Here's some tips for using the DAZ Studio Beta to convert Google's SketchUp Warehouse models into OBJ files to use in Bryce.
Not all of the models could be converted (only about 1 in 5 or so..) and many of those were either poorly made or poorly textured, and thus un-usable.
*But*, even with that, there are some really neat models there which I could bring over to Bryce and render. Many of the world's most famous buildings have been made into 3d. and the best thing is that they are free! There are a few problems to be dealt with, but I'll mention those later.
If you are interested in the process:
1.) Download from SketchUp Warehouse the model you are interested in: choose either the zipped Collada file (.dae), or the Google Earth (.kmz) file. In my run-through any of the actual 'SketchUp' (.skp) files are useless, as you need SketchUp Pro (ie. money!) to convert them.
1a.) If you choose the Google Earth (.kmz) file, **rename the file extension to .zip***…. (KMZ is a form of zip, and you should be able to open it with no problem once the extension is changed.)
2.) Open the zip file as you normally would.
3.) Using the latest D/S beta (not sure if the latest regular version can handle it, so I used the beta, which definitely does…) import the .dae file from the opened zip file.
4.) If all is well and good, you should see the model. If you don't, follow these steps:
4a.) On the list of the scene content (usually in the left-hand tab column), find and select the item called "Model".
4b.) On the list to the right-hand side of the screen, look under the "Surfaces" tab for the "Shaders" drop-down. Click on that, then click on the first listed 'mesh'. Then when you are exited from there, click on the "Shaders" drop-down again, scroll down to the last listed mesh, and shift-click on that mesh name. This will highlight all of the included meshes for the next step.
4c.) Just below the "Shaders" box, will be a slider for "Opacity". Slide that all the way to the right (100%) to have the model become visible.
Once it's visible, it is ready for export for Bryce. Choose the File_Export option from the menu, and In the OBJ Export box, make sure that the Convert Maps (for Bryce) is checked. Name your model, and you're good to go.
Now for the caveats:
While most of the models are low-poly, and don't take a lot of memory, there are a few that are HUGE! (Pity, because some look *beautiful* There is a reproduction of the Baths of Caracalla which is superb in it's preview, but I couldn't convert it.). Some of the models should only be used as background filler, as the lack of close-up detail may be noticeable.
To make up for the lack of modeled detail, the system relies heavily on photographic detail on the texturing. As a result, there are sometimes baked-in shadows, and things like people and cars that are captured when the person took the photo of the building. Again, you may have to choose which side of the building to render.

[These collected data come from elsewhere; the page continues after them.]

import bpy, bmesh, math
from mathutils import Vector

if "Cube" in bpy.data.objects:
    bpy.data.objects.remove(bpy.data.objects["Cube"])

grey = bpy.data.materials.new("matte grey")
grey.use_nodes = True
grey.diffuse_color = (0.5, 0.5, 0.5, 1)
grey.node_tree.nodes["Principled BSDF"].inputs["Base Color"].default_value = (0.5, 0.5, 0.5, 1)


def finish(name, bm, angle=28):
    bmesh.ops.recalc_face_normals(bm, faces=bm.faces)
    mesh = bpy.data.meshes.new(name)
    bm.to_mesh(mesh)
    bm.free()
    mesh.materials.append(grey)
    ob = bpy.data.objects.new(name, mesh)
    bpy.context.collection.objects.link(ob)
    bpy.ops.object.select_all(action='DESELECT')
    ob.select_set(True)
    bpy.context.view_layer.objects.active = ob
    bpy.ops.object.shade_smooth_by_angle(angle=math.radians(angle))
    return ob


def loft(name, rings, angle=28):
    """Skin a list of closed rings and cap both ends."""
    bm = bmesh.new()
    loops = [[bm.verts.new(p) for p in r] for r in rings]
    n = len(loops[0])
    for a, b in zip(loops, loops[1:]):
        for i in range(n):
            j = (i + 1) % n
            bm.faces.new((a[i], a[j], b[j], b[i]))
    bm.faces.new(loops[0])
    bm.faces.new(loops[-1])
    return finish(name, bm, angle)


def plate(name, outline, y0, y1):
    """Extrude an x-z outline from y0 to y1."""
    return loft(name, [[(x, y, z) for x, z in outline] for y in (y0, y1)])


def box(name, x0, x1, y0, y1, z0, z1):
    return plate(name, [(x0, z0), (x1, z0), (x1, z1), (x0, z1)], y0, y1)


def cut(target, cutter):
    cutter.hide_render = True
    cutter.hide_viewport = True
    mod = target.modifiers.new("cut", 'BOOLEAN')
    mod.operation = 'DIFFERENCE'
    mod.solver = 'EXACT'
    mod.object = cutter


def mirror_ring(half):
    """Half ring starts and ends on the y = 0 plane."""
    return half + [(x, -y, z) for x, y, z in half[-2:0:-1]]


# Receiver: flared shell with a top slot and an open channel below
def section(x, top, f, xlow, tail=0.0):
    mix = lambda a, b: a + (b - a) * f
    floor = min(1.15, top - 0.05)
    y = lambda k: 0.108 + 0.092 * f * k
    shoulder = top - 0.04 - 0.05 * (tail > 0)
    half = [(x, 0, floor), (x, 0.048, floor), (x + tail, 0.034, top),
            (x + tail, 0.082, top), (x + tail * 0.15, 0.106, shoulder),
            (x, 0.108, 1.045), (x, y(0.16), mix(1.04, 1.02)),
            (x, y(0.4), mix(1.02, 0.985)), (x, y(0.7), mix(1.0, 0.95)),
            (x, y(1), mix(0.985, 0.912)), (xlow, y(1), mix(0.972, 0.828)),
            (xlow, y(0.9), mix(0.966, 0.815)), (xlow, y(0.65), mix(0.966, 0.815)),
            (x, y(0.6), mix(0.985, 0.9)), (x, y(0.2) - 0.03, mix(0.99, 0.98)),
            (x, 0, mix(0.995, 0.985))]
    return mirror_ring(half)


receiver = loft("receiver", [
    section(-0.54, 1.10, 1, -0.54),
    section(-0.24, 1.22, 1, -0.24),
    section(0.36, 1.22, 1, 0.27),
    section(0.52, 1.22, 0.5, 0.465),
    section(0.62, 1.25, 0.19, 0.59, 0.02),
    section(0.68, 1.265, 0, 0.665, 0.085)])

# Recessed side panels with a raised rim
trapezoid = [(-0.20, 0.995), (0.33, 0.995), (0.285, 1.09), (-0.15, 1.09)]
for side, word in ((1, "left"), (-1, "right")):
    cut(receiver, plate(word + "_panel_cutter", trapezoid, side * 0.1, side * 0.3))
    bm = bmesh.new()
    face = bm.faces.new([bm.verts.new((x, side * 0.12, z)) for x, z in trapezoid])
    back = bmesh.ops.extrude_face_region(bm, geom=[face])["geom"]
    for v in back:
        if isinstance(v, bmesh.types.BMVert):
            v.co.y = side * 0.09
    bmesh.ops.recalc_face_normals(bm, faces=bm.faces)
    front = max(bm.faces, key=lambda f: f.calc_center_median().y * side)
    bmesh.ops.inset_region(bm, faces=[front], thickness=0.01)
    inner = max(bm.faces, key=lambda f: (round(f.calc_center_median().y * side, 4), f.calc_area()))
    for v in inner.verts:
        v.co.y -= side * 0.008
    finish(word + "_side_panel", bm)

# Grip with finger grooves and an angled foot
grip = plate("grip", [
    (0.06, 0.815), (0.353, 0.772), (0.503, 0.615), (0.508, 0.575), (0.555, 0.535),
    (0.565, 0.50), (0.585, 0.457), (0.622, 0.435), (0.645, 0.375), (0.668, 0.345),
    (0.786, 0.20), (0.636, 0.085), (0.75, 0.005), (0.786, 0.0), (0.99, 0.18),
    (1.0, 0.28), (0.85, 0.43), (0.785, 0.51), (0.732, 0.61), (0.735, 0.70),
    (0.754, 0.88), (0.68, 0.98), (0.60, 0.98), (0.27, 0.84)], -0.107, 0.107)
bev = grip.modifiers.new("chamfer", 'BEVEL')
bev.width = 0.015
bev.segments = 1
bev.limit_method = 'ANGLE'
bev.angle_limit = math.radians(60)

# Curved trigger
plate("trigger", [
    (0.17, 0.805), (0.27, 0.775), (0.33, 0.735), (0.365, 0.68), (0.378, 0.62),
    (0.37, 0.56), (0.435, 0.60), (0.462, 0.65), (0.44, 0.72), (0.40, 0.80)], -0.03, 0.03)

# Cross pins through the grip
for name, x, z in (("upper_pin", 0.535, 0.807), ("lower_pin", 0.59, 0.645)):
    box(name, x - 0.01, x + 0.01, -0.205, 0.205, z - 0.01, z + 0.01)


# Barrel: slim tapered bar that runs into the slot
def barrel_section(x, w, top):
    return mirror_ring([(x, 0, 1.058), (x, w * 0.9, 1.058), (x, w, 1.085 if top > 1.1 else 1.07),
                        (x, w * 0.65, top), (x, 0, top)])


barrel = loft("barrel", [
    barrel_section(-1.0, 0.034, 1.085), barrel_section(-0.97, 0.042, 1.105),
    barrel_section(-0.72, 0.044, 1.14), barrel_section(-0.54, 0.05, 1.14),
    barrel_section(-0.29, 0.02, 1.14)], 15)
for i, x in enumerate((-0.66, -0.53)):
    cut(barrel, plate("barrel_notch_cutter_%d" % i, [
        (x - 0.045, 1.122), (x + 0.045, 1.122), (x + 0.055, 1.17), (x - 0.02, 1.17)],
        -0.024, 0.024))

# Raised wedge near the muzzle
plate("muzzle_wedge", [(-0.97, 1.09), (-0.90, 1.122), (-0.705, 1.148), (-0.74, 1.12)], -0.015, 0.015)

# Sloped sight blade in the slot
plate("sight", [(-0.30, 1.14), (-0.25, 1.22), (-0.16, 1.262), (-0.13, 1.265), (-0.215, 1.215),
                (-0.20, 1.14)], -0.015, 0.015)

SketchUp/Google Earth for some reason uses white as it's transparency color, so some items (for example, a propeller blade) which is modeled as a simple square with a picture attached) will render out the whole image; prop blades on a white square. You may have to do a bit of trans-map work.
Lastly, because of the system, most of the model makers call their model "Model.dae" and all of their textures something like "Image1.jpg" and Image2.jpg"…. Thus, trying to use more than one of the models in a scene becomes a nightmare, with cross-references getting all messy.
But, if you can maneuver around these pitfalls, there are some gems to use. I have gotten about 100 building models converted to a fairly acceptable stage. Some will need tweaking, but most render quite well as middle to long distance elements.
And the reason I started rummaging around in SketchUp Warehouse: Bryce 7 beta 'lists' the Collada .dae file format in the import menu… not yet working, but once it is, you won't have to do the DAZ Studio conversion run-around.
Boston's Trinity Church
Mont St. Michel